And so I accept that, maybe, despite my best efforts, I’m going to lose every stick of corn I planted to a wind-storm. Maybe that harvest of beans was the last one before fungus turns the plants to mush and I have to pull them out of the beds and burn them to keep the spores from propagating in the compost heap. Maybe I won’t get a single tomato because they’ll all get blossom end rot or early blight or who-the-hell-knows-what other of the thousands of maladies that can afflict a tomato plant. And you know what else? Maybe my house doesn’t have to be 72 degrees 24-hours a day (well, it’s not, because we’ve decided not to use central air).

This outlook seems very consistent with my participation in burns. We build an enormous effigy every year only to light it on fire and burn it to the ground, and I see that as an incredibly subversive act in a world that attempts to preserve everything—youth, money, status, possessions—indefinitely. It’s not wanton destruction to me. It’s a statement that nothing in the world is permanent, and the things that we value most can be taken away by sheer chance, without our consent or participation or culpability, and that’s okay. It has to be okay, because it IS. And acting as if what IS is not is a sure way to bad outcomes.

Things I’m Not Saying About Correlation

I get a lot of fat-related comments and emails that I don’t publish here or publicize. Some of it is really hateful, most of it is just dumb.

Most of it is boring, too, because people repeat the same things as one another.

Some of the arguments people make demonstrates that they have not read what I wrote or they are arguing with someone who is not me.

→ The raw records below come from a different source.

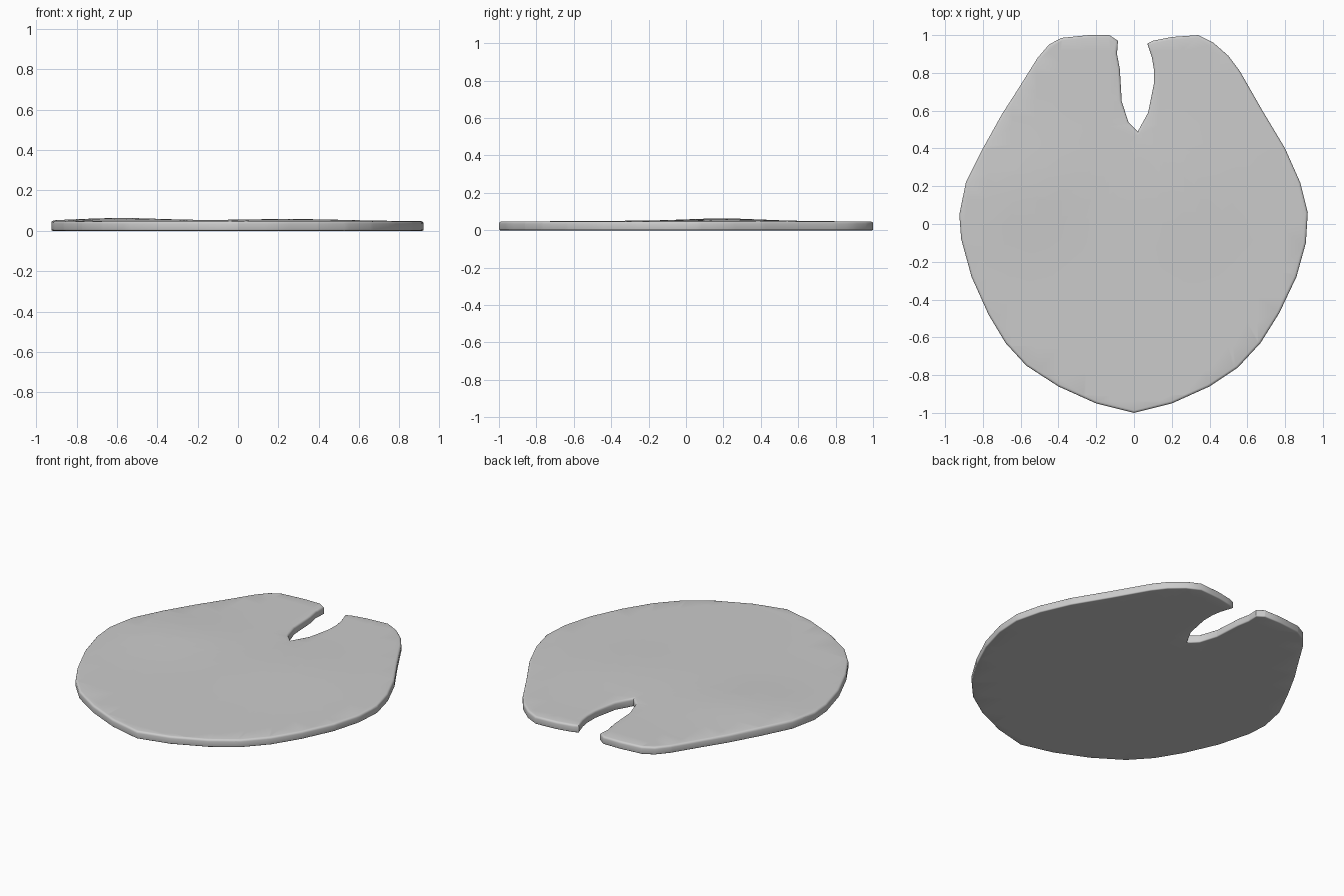
import bpy
import bmesh
from math import exp
from mathutils import Vector

default_cube = bpy.data.objects.get("Cube")
if default_cube:
    bpy.data.objects.remove(default_cube, do_unlink=True)

THICKNESS = 0.05
GRID_STEP = 0.13

# Pad outline, counter-clockwise from the tip of the notch
NOTCH_LEFT = [(.02, .49), (-.03, .54), (-.065, .65), (-.075, .82), (-.09, .9), (-.085, .97)]
WEST_SIDE = [(-.13, 1), (-.24, 1), (-.385, .985), (-.45, .95), (-.51, .88), (-.61, .72),
             (-.7, .58), (-.8, .4), (-.89, .22), (-.925, .05), (-.915, -.08), (-.86, -.28),
             (-.77, -.48), (-.68, -.63), (-.57, -.75), (-.4, -.86), (-.2, -.95), (0, -1)]
EAST_SIDE = [(.2, -.95), (.4, -.86), (.55, -.76), (.67, -.63), (.77, -.47), (.86, -.28),
             (.91, -.1), (.92, .06), (.88, .22), (.8, .4), (.68, .6), (.56, .81),
             (.5, .89), (.42, .96), (.34, 1), (.2, .99), (.1, .97)]
NOTCH_RIGHT = [(.07, .955), (.095, .88), (.105, .82), (.105, .74), (.075, .59)]
OUTLINE = NOTCH_LEFT + WEST_SIDE + EAST_SIDE + NOTCH_RIGHT


def swell(x, y, center_x, center_y, radius):
    """Soft round bump that fades away from its centre."""
    return exp(-((x - center_x) ** 2 + (y - center_y) ** 2) / radius ** 2)


def top_height(x, y):
    """Height of the gently wavy upper surface."""
    height = 0.046 + 0.005 * swell(x, y, 0, 0, 0.8)
    height += 0.015 * swell(x, y, -0.6, 0.2, 0.3)
    height += 0.008 * swell(x, y, 0.28, 0.2, 0.35)
    return height


def rim_edges(bm, z):
    return [e for e in bm.edges if all(abs(v.co.z - z) < 1e-5 for v in e.verts)]


def cut_grid(bm, axis):
    """Slice the mesh along one axis so the surface can bend."""
    normal = Vector((0, 0, 0))
    normal[axis] = 1
    for i in range(-7, 8):
        bmesh.ops.bisect_plane(bm, geom=bm.verts[:] + bm.edges[:] + bm.faces[:],
                               plane_co=normal * (i * GRID_STEP + 0.004), plane_no=normal)


# Flat slab with a rounded rim
bm = bmesh.new()
base = bm.faces.new([bm.verts.new((x, y, 0)) for x, y in OUTLINE])
extruded = bmesh.ops.extrude_face_region(bm, geom=[base], use_keep_orig=True)
top_verts = [g for g in extruded["geom"] if isinstance(g, bmesh.types.BMVert)]
bmesh.ops.translate(bm, verts=top_verts, vec=(0, 0, THICKNESS))
bmesh.ops.recalc_face_normals(bm, faces=bm.faces[:])
for level, width in ((THICKNESS, 0.013), (0, 0.007)):
    bmesh.ops.bevel(bm, geom=rim_edges(bm, level), offset=width, offset_type='OFFSET',
                    segments=3, profile=0.5, affect='EDGES', clamp_overlap=True)

# Dense caps, then the wavy upper surface
caps = [f for f in bm.faces if len(f.verts) > 4]
bmesh.ops.triangulate(bm, faces=caps)
cut_grid(bm, 0)
cut_grid(bm, 1)
for v in bm.verts:
    v.co.z *= top_height(v.co.x, v.co.y) / THICKNESS
bmesh.ops.recalc_face_normals(bm, faces=bm.faces[:])

mesh = bpy.data.meshes.new("floating_leaf_pad")
bm.to_mesh(mesh)
bm.free()
pad = bpy.data.objects.new("floating_leaf_pad", mesh)
bpy.context.collection.objects.link(pad)

# Smooth shading with crisp notch corners
bpy.ops.object.select_all(action='DESELECT')
pad.select_set(True)
bpy.context.view_layer.objects.active = pad
bpy.ops.object.shade_smooth_by_angle(angle=0.8)
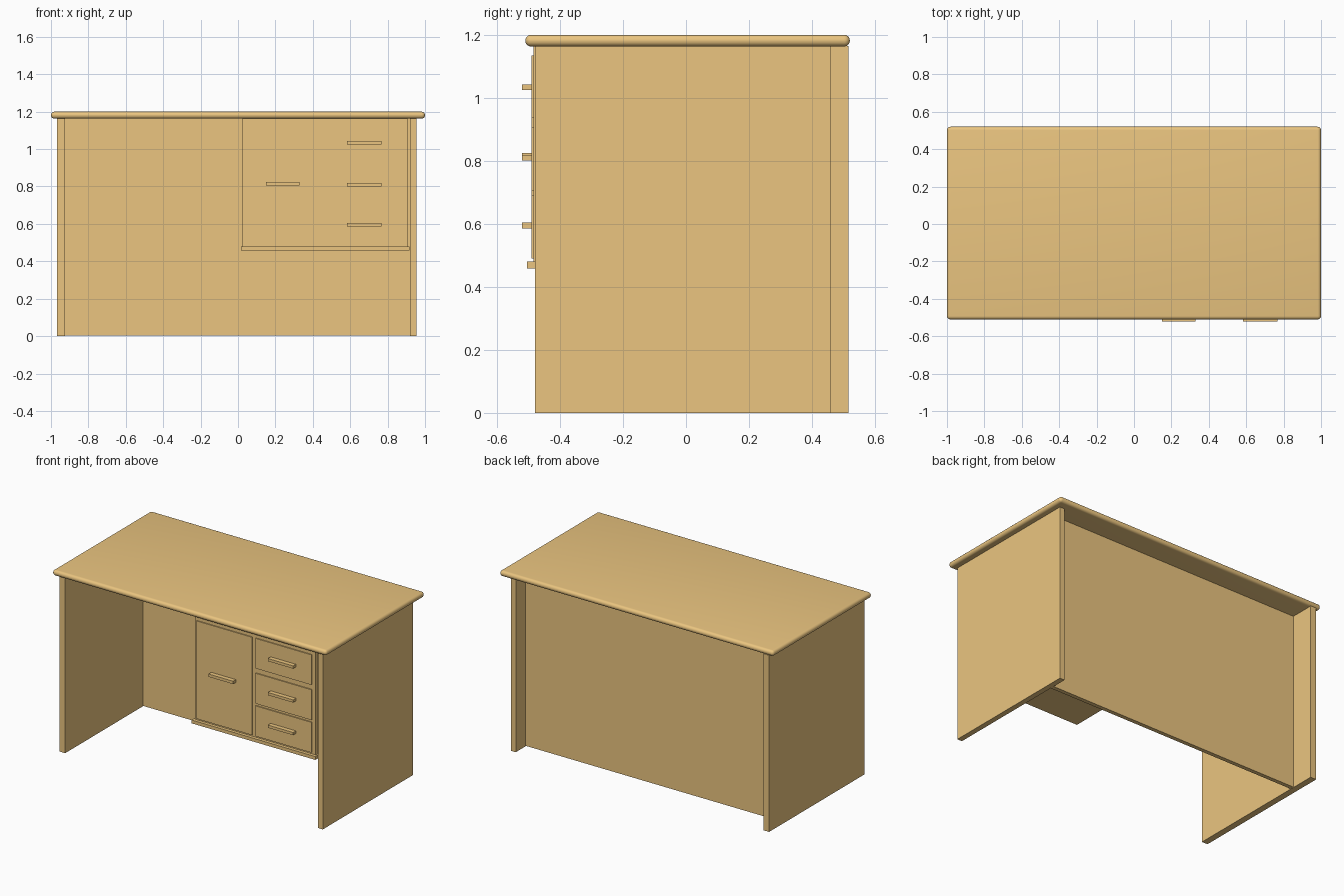
import bpy

if "Cube" in bpy.data.objects:
    bpy.data.objects.remove(bpy.data.objects["Cube"])

wood = bpy.data.materials.new("wood")
wood.diffuse_color = (0.83, 0.56, 0.215, 1)
wood.use_nodes = True
wood.node_tree.nodes["Principled BSDF"].inputs["Base Color"].default_value = wood.diffuse_color


def box(name, x, y, z):
    """Axis-aligned box from (min, max) ranges."""
    size = [b - a for a, b in (x, y, z)]
    mid = [(a + b) / 2 for a, b in (x, y, z)]
    bpy.ops.mesh.primitive_cube_add(size=1, location=mid)
    ob = bpy.context.object
    ob.name = name
    ob.scale = size
    bpy.ops.object.transform_apply(location=False, rotation=False, scale=True)
    ob.data.materials.append(wood)
    return ob


# Desktop with a full round edge
top = box("desktop", (-1, 1), (-0.51, 0.52), (1.163, 1.2))
bevel = top.modifiers.new("round_edge", "BEVEL")
bevel.width = 0.018
bevel.segments = 5
bpy.ops.object.modifier_apply(modifier=bevel.name)
bpy.ops.object.shade_smooth_by_angle()

# Side panels (the right one is shorter) and the set-in back panel
box("left_side_panel", (-0.967, -0.925), (-0.48, 0.515), (0, 1.165))
box("right_side_panel", (0.92, 0.955), (-0.48, 0.46), (0, 1.165))
box("back_panel", (-0.925, 0.92), (0.33, 0.357), (0.003, 1.165))

# Hanging cabinet on its base board
box("cabinet_body", (0.025, 0.906), (-0.484, 0.33), (0.48, 1.165))
box("cabinet_base", (0.015, 0.918), (-0.505, 0.33), (0.458, 0.48))


def front(name, x, z, handle_x, handle_z):
    """Raised door or drawer front with its bar handle."""
    box(name, x, (-0.491, -0.484), z)
    box(name + "_handle", handle_x, (-0.52, -0.491), handle_z)


# Door
front("door", (0.04, 0.445), (0.49, 1.135), (0.15, 0.328), (0.806, 0.825))

# Three drawers
for i, (low, high, grip) in enumerate(
        [(0.937, 1.135, 1.034), (0.705, 0.905, 0.81), (0.49, 0.69, 0.595)]):
    front(f"drawer_{i + 1}", (0.47, 0.879), (low, high),
          (0.582, 0.766), (grip - 0.009, grip + 0.009))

Here’s one sentence from a recent comment:

There is tons of research that shows a substantial link between obesity and chronic health problems.

This person went on to proclaim that if I weren’t so stupid and would do just a simple search I, too, could find out this astonishing fact.

Except here’s the thing: I’ve never said otherwise. If you can find some place where I disagree with the statement that some health problems are correlated with being fat, I will apologize and edit the offending post.

I HAVE said things like:

Fat and health are two different things. You can be fat and healthy. You can be thin and unhealthy. You can be signing the praises of fat from the rooftops AND ALSO be promoting healthy lifestyle choices. You can “get healthy”, but it won’t lead to weight loss for most people.

And I’ve said a lot of things about the social and moral issues invented around fat people. Health is completely irrelevant to the discussion of whether fat people deserve clothes that fit them and seats they can sit in, and, you know, JOBS.

I’ve also said a lot about how the health correlation is kind of useless if we don’t know how to prevent people from getting fat and how to turn fat people into skinny people.

But, apparently I’m just running around saying that there are no correlations between fatness and health. How about that?